In a plenary on levelling up through partnership and collaboration, Dr Owen Williams highlighted work he had participated in to alleviate health inequalities and improve health equity. Sharing her views on how ICSs can help level up services, Patricia Miller, chief executive of Dorset County Hospital NHS Foundation Trust, discussed how their delivery can produce positive results. The panel also talked about the NHS' wider socio-economic goals, with Matthew Taylor, chief executive of NHS Confederation, emphasising their importance as part of the levelling up agenda. Toby Lewis, senior fellow at the King's Fund, also shared the 'foundational logic' behind creating affordable housing ahead of other health inequalities.

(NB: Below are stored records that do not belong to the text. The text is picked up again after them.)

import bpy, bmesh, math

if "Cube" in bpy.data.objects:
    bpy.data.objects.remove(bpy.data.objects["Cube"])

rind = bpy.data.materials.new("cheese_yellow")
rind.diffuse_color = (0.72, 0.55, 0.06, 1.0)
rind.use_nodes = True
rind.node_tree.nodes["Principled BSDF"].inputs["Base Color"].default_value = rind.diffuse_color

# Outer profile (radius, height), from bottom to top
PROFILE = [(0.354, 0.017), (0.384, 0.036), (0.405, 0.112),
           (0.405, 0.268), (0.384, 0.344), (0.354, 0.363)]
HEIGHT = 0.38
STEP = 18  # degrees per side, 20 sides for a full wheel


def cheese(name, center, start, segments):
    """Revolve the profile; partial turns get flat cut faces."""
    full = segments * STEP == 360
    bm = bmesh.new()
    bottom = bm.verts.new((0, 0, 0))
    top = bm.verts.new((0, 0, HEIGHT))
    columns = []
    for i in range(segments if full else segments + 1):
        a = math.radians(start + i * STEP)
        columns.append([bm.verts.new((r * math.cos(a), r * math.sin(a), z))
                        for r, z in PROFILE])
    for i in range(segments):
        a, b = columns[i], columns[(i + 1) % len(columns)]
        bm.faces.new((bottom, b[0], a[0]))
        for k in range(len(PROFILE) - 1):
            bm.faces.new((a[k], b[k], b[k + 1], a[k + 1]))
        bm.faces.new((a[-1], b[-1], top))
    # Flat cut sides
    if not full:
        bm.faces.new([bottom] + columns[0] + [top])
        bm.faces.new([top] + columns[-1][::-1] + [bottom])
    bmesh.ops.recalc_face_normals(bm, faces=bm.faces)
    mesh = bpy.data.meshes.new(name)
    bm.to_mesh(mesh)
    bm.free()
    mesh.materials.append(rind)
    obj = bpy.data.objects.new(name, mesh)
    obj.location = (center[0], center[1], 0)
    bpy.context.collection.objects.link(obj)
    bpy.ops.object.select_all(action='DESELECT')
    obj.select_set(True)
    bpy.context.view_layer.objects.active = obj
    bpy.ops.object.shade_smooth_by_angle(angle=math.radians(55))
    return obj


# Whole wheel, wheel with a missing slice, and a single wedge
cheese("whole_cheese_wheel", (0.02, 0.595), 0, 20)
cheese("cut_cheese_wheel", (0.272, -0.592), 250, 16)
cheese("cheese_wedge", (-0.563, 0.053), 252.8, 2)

On a similar theme, Dr Bola Owolabi, director of health inequalities at NHS England and NHS Improvement, highlighted the interdependence between health and social care and emphasised that regardless of what type of care is being accessed, it was incumbent upon leaders to restore services inclusively. In the same session, Matthew Winn, director of community health at NHS England and NHS Improvement, discussed the importance of considering how the pandemic impacted all facets of the population and all segments of the NHS, while Clenton Farquharson, chair at Think Local Act Personal partnership board, said leaders needed to move away from seeing health inequality in silos and through a lens of just one protected characteristic.
Separately, author, racial equity consultant and activist Sophie Williams explained the difference between anti-racism and not being racist.Director of Communications
Separately, author, racial equity consultant and activist Sophie Williams explained the difference between anti-racism and not being racist. Sharing insight into the realities of 'glass ceilings', Sophie discussed how women's opportunities are limited and described the difficulty of breaking through structural barriers, while Dr Megan Reitz, professor of leadership and dialogue at Ashridge Executive Education, explored the behaviours and communicative habits of leaders, which can have huge impacts and consequences on their teams' confidence to speak up.
Alongside the conference, we published a survey report which found that trusts are exploring all avenues to support patients and staff as the NHS heads into what trust leaders believe will be the "most difficult winter in the history of the health service". We also published a report which shows how trusts are adapting and innovating to support their staff in the face of severe workforce pressures.
As we had to move our annual conference online, our programme has been extended and will now run until early February 2022. We still have a number of Delivering with Partner and breakout session webinars to take place. Please see visit our annual conference website to see the updated programme and register your free places.
This blog was first published by Public Sector Focus.